Mrs May only has a majority in Parliament with the support of the 10 MPs from Northern Ireland’s Democratic Unionist Party, so any split raises questions about whether her plan could survive a Commons vote.
She took her entire cabinet to her country residence on Friday to try to get agreement on a UK vision for post-Brexit relations.
An agreement was announced after the 12-hour meeting, but many Brexiteers have been unhappy with the deal which they think will lead to the “worst of both worlds”.
Why did David Davis resign?
The man leading the UK’s negotiating team, David Davis, resigned late on Sunday night, saying that he did not agree with the UK’s proposals, so was the wrong person to be going into negotiations with them.
He told the BBC that he thought the UK was giving away “too much, too easily” and predicted that the EU would be demanding more concessions in talks.
Mr Davis, who had been Brexit secretary since Mrs May became prime minister in 2016, said he had made compromises since taking on the role, but this was “one compromise too far”.
Theresa May is sticking by her Brexit plan
Speaking in a boisterous House of Commons, Mrs May defended the Brexit plan agreed on Friday, which would see the UK agreeing a “common rulebook” with the EU for trading in goods, but not services, after Brexit.
She paid tribute to Mr Johnson’s “passion” in championing a global Britain after Brexit and Mr Davis’ work in steering through key Brexit legislation.
But she told MPs: “We do not agree on the best way to deliver our shared commitments to honour the result of the referendum.”
Mrs May told MPs that the plan agreed by the cabinet at Chequers was the basis of a “responsible and credible” offer to restart renegotiations with the EU.
But she warned that if the EU did not engage with her plan, there was a “serious risk” of the UK leaving in March 2019 without a deal in a “disorderly” manner.
Under her proposal, a treaty would be signed committing the UK to “continued harmonisation” with EU rules – avoiding friction at the UK-EU border, including Northern Ireland.
But Parliament would oversee the UK’s trade policy and have the ability to “choose” to diverge from the EU rules.
Freedom of movement would come to an end but a “mobility framework” would ensure UK and EU citizens can continue to study and work in each other’s territories.
What was the reaction in the Commons?
Labour leader Jeremy Corbyn said Mr Johnson and Mr Davis had abandoned a “sinking ship”, shattering the “illusion of unity” initially surrounding the Chequers plan.
There was a crisis in government, he said, adding: “It is clear this government cannot secure a good deal for Britain.”

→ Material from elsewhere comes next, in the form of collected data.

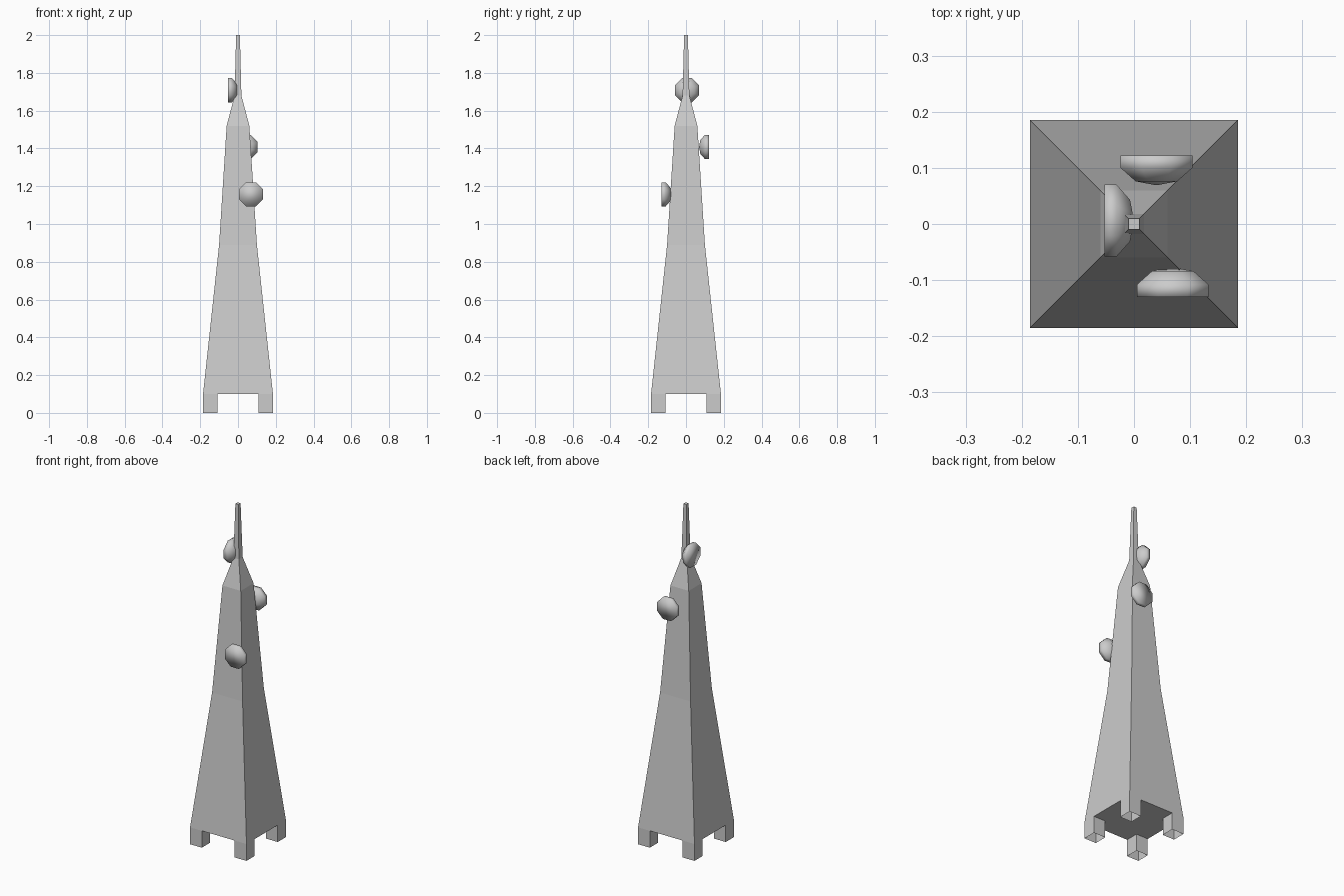
import bpy, bmesh, math
from mathutils import Matrix, Vector

if "Cube" in bpy.data.objects:
    bpy.data.objects.remove(bpy.data.objects["Cube"])


def finish(name, bm):
    bmesh.ops.remove_doubles(bm, verts=bm.verts, dist=1e-5)
    bmesh.ops.recalc_face_normals(bm, faces=bm.faces)
    me = bpy.data.meshes.new(name)
    bm.to_mesh(me)
    bm.free()
    ob = bpy.data.objects.new(name, me)
    bpy.context.collection.objects.link(ob)
    return ob


def loft(bm, rings):
    loops = [[bm.verts.new(p) for p in ring] for ring in rings]
    for a, b in zip(loops, loops[1:]):
        n = len(a)
        for i in range(n):
            j = (i + 1) % n
            bm.faces.new((a[i], a[j], b[j], b[i]))
    return loops


def square(x0, x1, y0, y1, z):
    return [(x0, y0, z), (x1, y0, z), (x1, y1, z), (x0, y1, z)]


# Tapering square mast: (height, half width)
H, IN, OUT = 0.10, 0.108, 0.185
bm = bmesh.new()
profile = [(H, OUT), (0.89, 0.10), (1.52, 0.06), (1.68, 0.018), (2.0, 0.010)]
loops = loft(bm, [square(-h, h, -h, h, z) for z, h in profile])
bm.faces.new(loops[-1])
# Cross-shaped underside between the feet
g = [-OUT, -IN, IN, OUT]
for i in range(3):
    for j in range(3):
        if i == 1 or j == 1:
            bm.faces.new([bm.verts.new(p) for p in
                          square(g[i], g[i + 1], g[j], g[j + 1], H)])
finish("tower", bm)

# Four feet, open at the bottom
for sx, nx in ((0, "left"), (2, "right")):
    for sy, ny in ((0, "front"), (2, "back")):
        bm = bmesh.new()
        loft(bm, [square(g[sx], g[sx + 1], g[sy], g[sy + 1], z) for z in (0, H)])
        finish(f"{ny}_{nx}_foot", bm)


# Eight-sided drum dishes: local +z points outwards from the tower
def dish(name, face_center, direction):
    bm = bmesh.new()
    k = 1 / math.cos(math.pi / 8)
    rings = []
    for r, z in ((0.037, -0.046), (0.064, -0.022), (0.064, 0)):
        rings.append([(r * k * math.cos((i + 0.5) * math.pi / 4),
                       r * k * math.sin((i + 0.5) * math.pi / 4), z) for i in range(8)])
    loops = loft(bm, rings)
    bm.faces.new(loops[-1])
    tip = bm.verts.new((0, 0, -0.053))
    for i in range(8):
        bm.faces.new((loops[0][i], loops[0][(i + 1) % 8], tip))
    rot = Vector(direction).to_track_quat('Z', 'Y').to_matrix().to_4x4()
    bm.transform(Matrix.Translation(face_center) @ rot)
    for f in bm.faces:
        f.smooth = True
    finish(name, bm)


dish("front_dish", (0.069, -0.13, 1.157), (0, -1, 0))
dish("back_dish", (0.04, 0.122, 1.408), (0, 1, 0))
dish("left_dish", (-0.053, 0.006, 1.708), (-1, 0, 0))
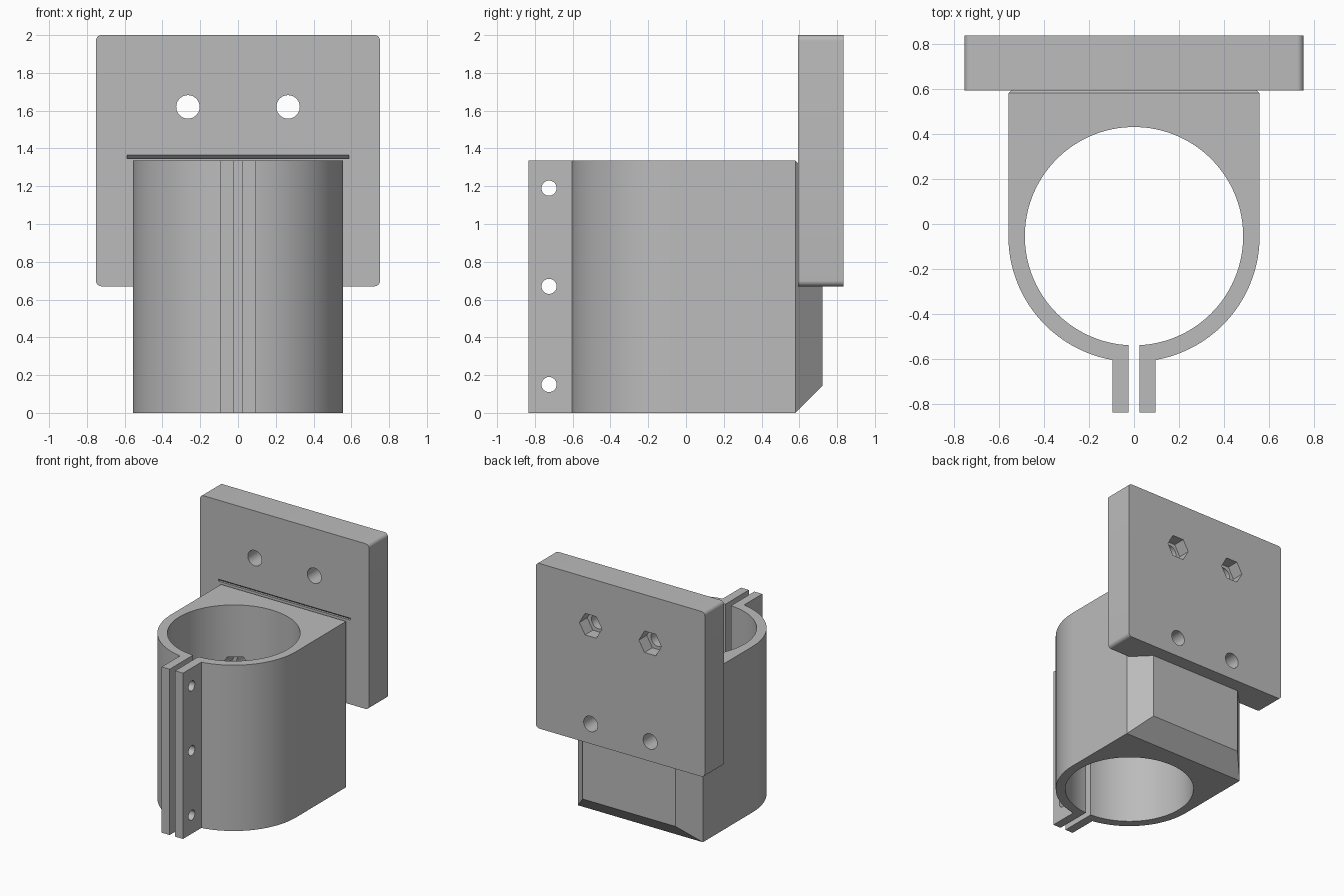
import bpy, bmesh, math
from mathutils import Matrix, Vector

if "Cube" in bpy.data.objects:
    bpy.data.objects.remove(bpy.data.objects["Cube"], do_unlink=True)

GREY = (0.5, 0.5, 0.5, 1)
grey = bpy.data.materials.new("plain_grey")
grey.use_nodes = True
grey.diffuse_color = GREY
grey.node_tree.nodes["Principled BSDF"].inputs["Base Color"].default_value = GREY


def finish(name, bm):
    bmesh.ops.recalc_face_normals(bm, faces=bm.faces)
    mesh = bpy.data.meshes.new(name)
    bm.to_mesh(mesh)
    bm.free()
    mesh.materials.append(grey)
    ob = bpy.data.objects.new(name, mesh)
    bpy.context.collection.objects.link(ob)
    return ob


def prism(name, points, offset):
    """Extrude a closed outline along the offset vector."""
    bm = bmesh.new()
    face = bm.faces.new([bm.verts.new(p) for p in points])
    ext = bmesh.ops.extrude_face_region(bm, geom=[face])
    verts = [v for v in ext["geom"] if isinstance(v, bmesh.types.BMVert)]
    bmesh.ops.translate(bm, verts=verts, vec=offset)
    return finish(name, bm)


def arc(r, start, end, n, cx=0, cy=0):
    steps = [start + (end - start) * i / n for i in range(n + 1)]
    return [(cx + r * math.cos(a), cy + r * math.sin(a)) for a in steps]


def bar_y(x, z, r, y0, y1, sides=48):
    """Round or hexagonal cutter along y."""
    pts = [(px, y0, pz) for px, pz in arc(r, 0, math.tau, sides, x, z)[:-1]]
    return prism("cutter", pts, (0, y1 - y0, 0))


def cut(ob, cutters):
    bpy.context.view_layer.objects.active = ob
    for c in cutters:
        c.hide_render = True
        mod = ob.modifiers.new("cut", "BOOLEAN")
        mod.operation, mod.solver, mod.object = "DIFFERENCE", "EXACT", c
        bpy.ops.object.modifier_apply(modifier=mod.name)
        bpy.data.objects.remove(c, do_unlink=True)


def smooth(ob):
    bpy.ops.object.select_all(action="DESELECT")
    ob.select_set(True)
    bpy.context.view_layer.objects.active = ob
    bpy.ops.object.shade_smooth_by_angle(angle=math.radians(30))


# Main dimensions
CY, BORE, OUTER = -0.054, 0.484, 0.557
HEIGHT, BACK, FRONT = 1.335, 0.58, -0.835
SLIT, EAR = 0.024, 0.095
PLATE_Y, PLATE_BACK, PLATE_Z = 0.592, 0.835, 0.67
HOLE_X, HIGH_Z, LOW_Z = 0.265, 1.62, 0.83

# Split clamp: outer wall, ears and bore in one outline
a_out, a_in = math.acos(EAR / OUTER), math.acos(SLIT / BORE)
outline = [(OUTER, BACK), (-OUTER, BACK)]
outline += arc(OUTER, math.pi, math.pi + a_out, 48, 0, CY)
outline += [(-EAR, FRONT), (-SLIT, FRONT)]
outline += arc(BORE, math.pi + a_in, -a_in, 128, 0, CY)
outline += [(SLIT, FRONT), (EAR, FRONT)]
outline += arc(OUTER, -a_out, 0, 48, 0, CY)
body = prism("clamp_body", [(x, y, 0) for x, y in outline], (0, 0, HEIGHT))

# Clamp screw holes through both ears
ear_holes = []
for z in (0.15, 0.67, 1.19):
    pts = [(-0.2, y, pz) for y, pz in arc(0.04, 0, math.tau, 32, -0.725, z)[:-1]]
    ear_holes.append(prism("cutter", pts, (0.4, 0, 0)))
cut(body, ear_holes)

# Bevelled block behind the clamp
BEVEL = 0.143
block = prism("rear_block", [(x, BACK, z) for x, z in
              ((-OUTER, 0), (OUTER, 0), (OUTER, HEIGHT), (-OUTER, HEIGHT))], (0, BEVEL, 0))
for v in block.data.vertices:
    if v.co.y > BACK + 0.01:
        v.co.x -= math.copysign(BEVEL, v.co.x)
        v.co.z += BEVEL if v.co.z < 0.5 else -BEVEL

# Mounting plate with rounded corners
R, W = 0.03, 0.752
corners = []
for i, (x, z) in enumerate(((W - R, 2 - R), (R - W, 2 - R),
                            (R - W, PLATE_Z + R), (W - R, PLATE_Z + R))):
    corners += arc(R, i * math.pi / 2, (i + 1) * math.pi / 2, 8, x, z)
plate = prism("mounting_plate", [(x, PLATE_Y, z) for x, z in corners],
              (0, PLATE_BACK - PLATE_Y, 0))

# Narrow sloped groove above the clamp
groove = prism("cutter", [(-0.588, PLATE_Y - 0.001, 1.365), (-0.588, PLATE_Y - 0.001, 1.348),
                          (-0.588, PLATE_Y + 0.018, 1.348)], (1.176, 0, 0))
cut(plate, [groove])

# Bolt holes and hexagonal nut pockets
for x in (-HOLE_X, HOLE_X):
    cut(plate, [bar_y(x, HIGH_Z, 0.062, 0.5, 1),
                bar_y(x, HIGH_Z, 0.1, PLATE_BACK - 0.1, 1, 6),
                bar_y(x, LOW_Z, 0.062, 0.5, 1)])
    cut(block, [bar_y(x, LOW_Z, 0.062, 0.5, 1)])
    cut(body, [bar_y(x, LOW_Z, 0.062, 0.2, 1),
               bar_y(x, LOW_Z, 0.1, 0.2, 0.45, 6)])

for ob in (body, block, plate):
    smooth(ob)
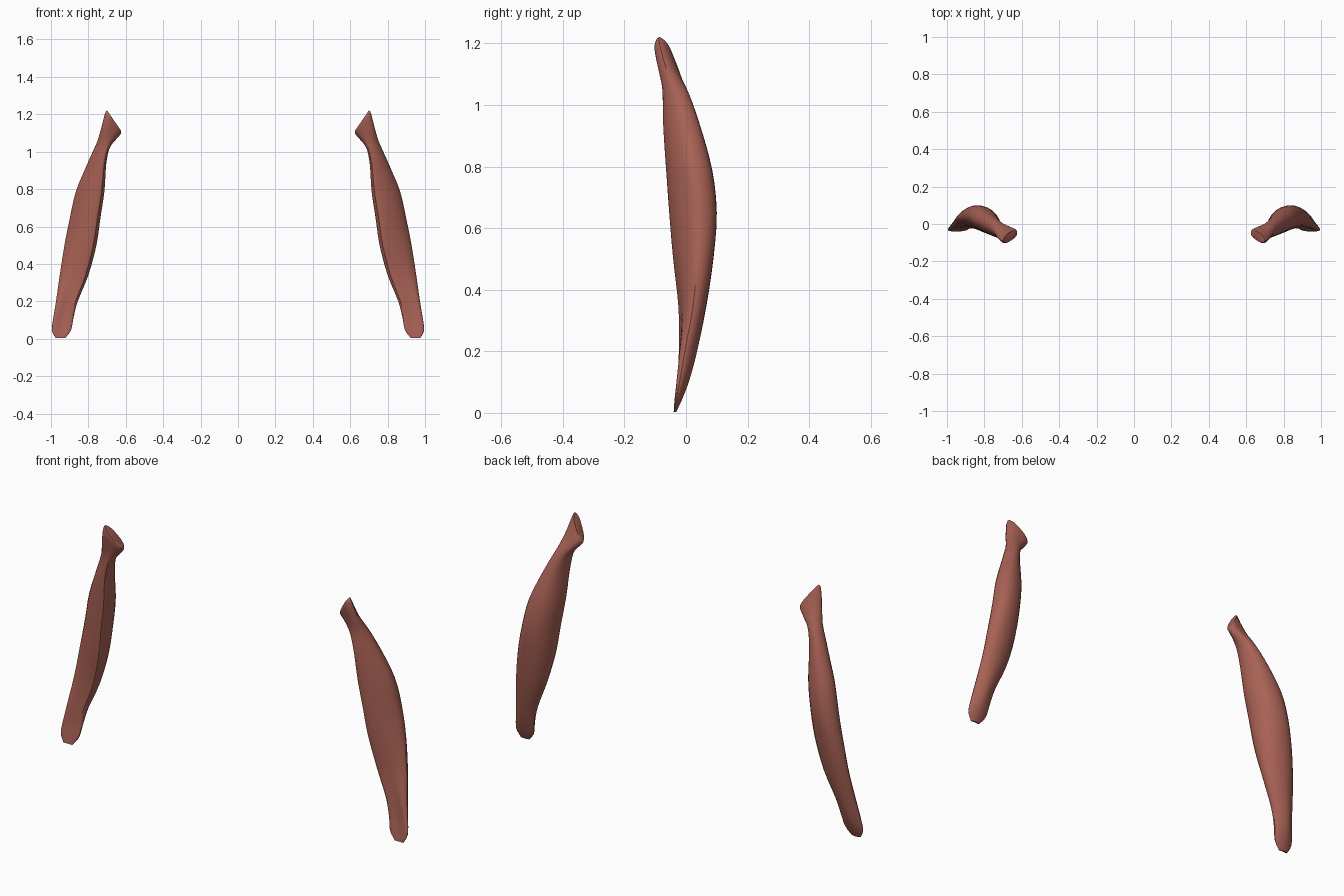
import bpy, bmesh

if "Cube" in bpy.data.objects:
    bpy.data.objects.remove(bpy.data.objects["Cube"])

# Cross-section shapes, 8 points each, counter-clockwise from the outer side
FOOT = [(1, -.5), (.75, .3), (.1, 1), (-.6, .6), (-1, -.2), (-.8, -.9), (0, -.7), (.75, -1)]
BELLY = [(1, .2), (.78, .8), (.2, 1), (-.55, .72), (-1, -.1), (-.8, -.93), (-.12, -.84), (.58, -.42)]
HEAD = [(1, -.6), (.6, .2), (-.1, .75), (-.7, 1), (-1, .5), (-.7, -.2), (0, -.75), (.6, -1)]

# Stations: z, x min, x max, y min, y max, tilt of the ring, foot weight, head weight
STATIONS = [
    (.003, .925, .975, -.04, -.032, 0, 1, 0),
    (.045, .893, .995, -.037, -.012, 0, 1, 0),
    (.11, .88, .988, -.03, .012, 0, 1, 0),
    (.20, .857, .973, -.026, .036, 0, .7, 0),
    (.34, .80, .953, -.026, .065, 0, .2, 0),
    (.50, .757, .928, -.043, .089, 0, 0, 0),
    (.65, .735, .898, -.056, .10, 0, 0, 0),
    (.79, .714, .866, -.066, .085, 0, 0, 0),
    (.93, .705, .808, -.075, .047, 0, 0, 0),
    (1.03, .688, .757, -.082, .014, .4, 0, .2),
    (1.09, .657, .733, -.092, -.008, .8, 0, .7),
    (1.15, .625, .712, -.102, -.026, 1.2, 0, 1),
    (1.17, .63, .70, -.100, -.035, 1.45, 0, 1),
]


def spline(p, q, r, s, t):
    """Catmull-Rom point between q and r."""
    return tuple(.5 * (2*b + (c - a)*t + (2*a - 5*b + 4*c - d)*t*t + (3*b - a - 3*c + d)*t**3)
                 for a, b, c, d in zip(p, q, r, s))


def ring(station):
    z, x0, x1, y0, y1, tilt, foot, head = station
    pts = []
    for f, b, h in zip(FOOT, BELLY, HEAD):
        u, v = (f[i]*foot + h[i]*head + b[i]*(1 - foot - head) for i in (0, 1))
        dx = u * (x1 - x0) / 2
        pts.append(((x0 + x1)/2 + dx, (y0 + y1)/2 + v*(y1 - y0)/2, z + tilt*dx))
    n = len(pts)
    return [spline(pts[i-1], pts[i], pts[(i+1) % n], pts[(i+2) % n], t/3)
            for i in range(n) for t in range(3)]


def muscle(name, side, mat):
    # Smooth the stations lengthwise, then loft rings through them
    st, last = STATIONS, len(STATIONS) - 1
    rows = [spline(st[max(i-1, 0)], st[i], st[i+1], st[min(i+2, last)], t/3)
            for i in range(last) for t in range(3)] + [st[last]]
    bm = bmesh.new()
    rings = [[bm.verts.new((side*x, y, z)) for x, y, z in ring(r)] for r in rows]
    n = len(rings[0])
    for a, b in zip(rings, rings[1:]):
        for i in range(n):
            j = (i + 1) % n
            bm.faces.new((a[i], a[j], b[j], b[i]))
    bm.faces.new(rings[0])
    bm.faces.new(rings[-1])
    bmesh.ops.recalc_face_normals(bm, faces=bm.faces)
    me = bpy.data.meshes.new(name)
    bm.to_mesh(me)
    bm.free()
    me.materials.append(mat)
    ob = bpy.data.objects.new(name, me)
    bpy.context.collection.objects.link(ob)
    bpy.ops.object.select_all(action='DESELECT')
    ob.select_set(True)
    bpy.context.view_layer.objects.active = ob
    bpy.ops.object.shade_smooth_by_angle()


red = bpy.data.materials.new("muscle_red")
red.diffuse_color = (.39, .12, .09, 1)
red.use_nodes = True
red.node_tree.nodes["Principled BSDF"].inputs["Base Color"].default_value = red.diffuse_color
muscle("muscle_left", 1, red)
muscle("muscle_right", -1, red)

Mrs May came under pressure from prominent Tory Brexiteers on the backbenches, with ex-leader Iain Duncan Smith urging her to rule out further concessions during the talks.
What has been the reaction from the EU?
The European Commission declined to comment on the resignations but Donald Tusk, the president of the European Council, said he hoped a change in faces might lead to a change in policy.
What does it all mean for Brexit?
The UK and the EU have been negotiating Brexit terms for more than a year now and have been hoping to agree broad aims for their future relationship in October.
The aim of the Chequers away day had been to agree the UK position – after two years of discussion – but the resignations have put a question mark over that.
The uncertainty in the UK comes before the plan is officially put to the EU, who may well be unhappy with aspects of it they have previously referred to as “cherry picking”.
One other element of Friday’s agreement worth noting is that it pledged to speed up preparations for the UK to be ready to leave the EU without a Brexit deal in March next year.
And finally… the return of Farage?
Nigel Farage has said he will consider standing for the UKIP leadership for a fourth time when it becomes vacant in March next year, if Brexit is not “back on track” and the Chequers agreement still stands.
He backed Mr Johnson, saying the former foreign secretary had the chance to “save Brexit” by moving against the prime minister.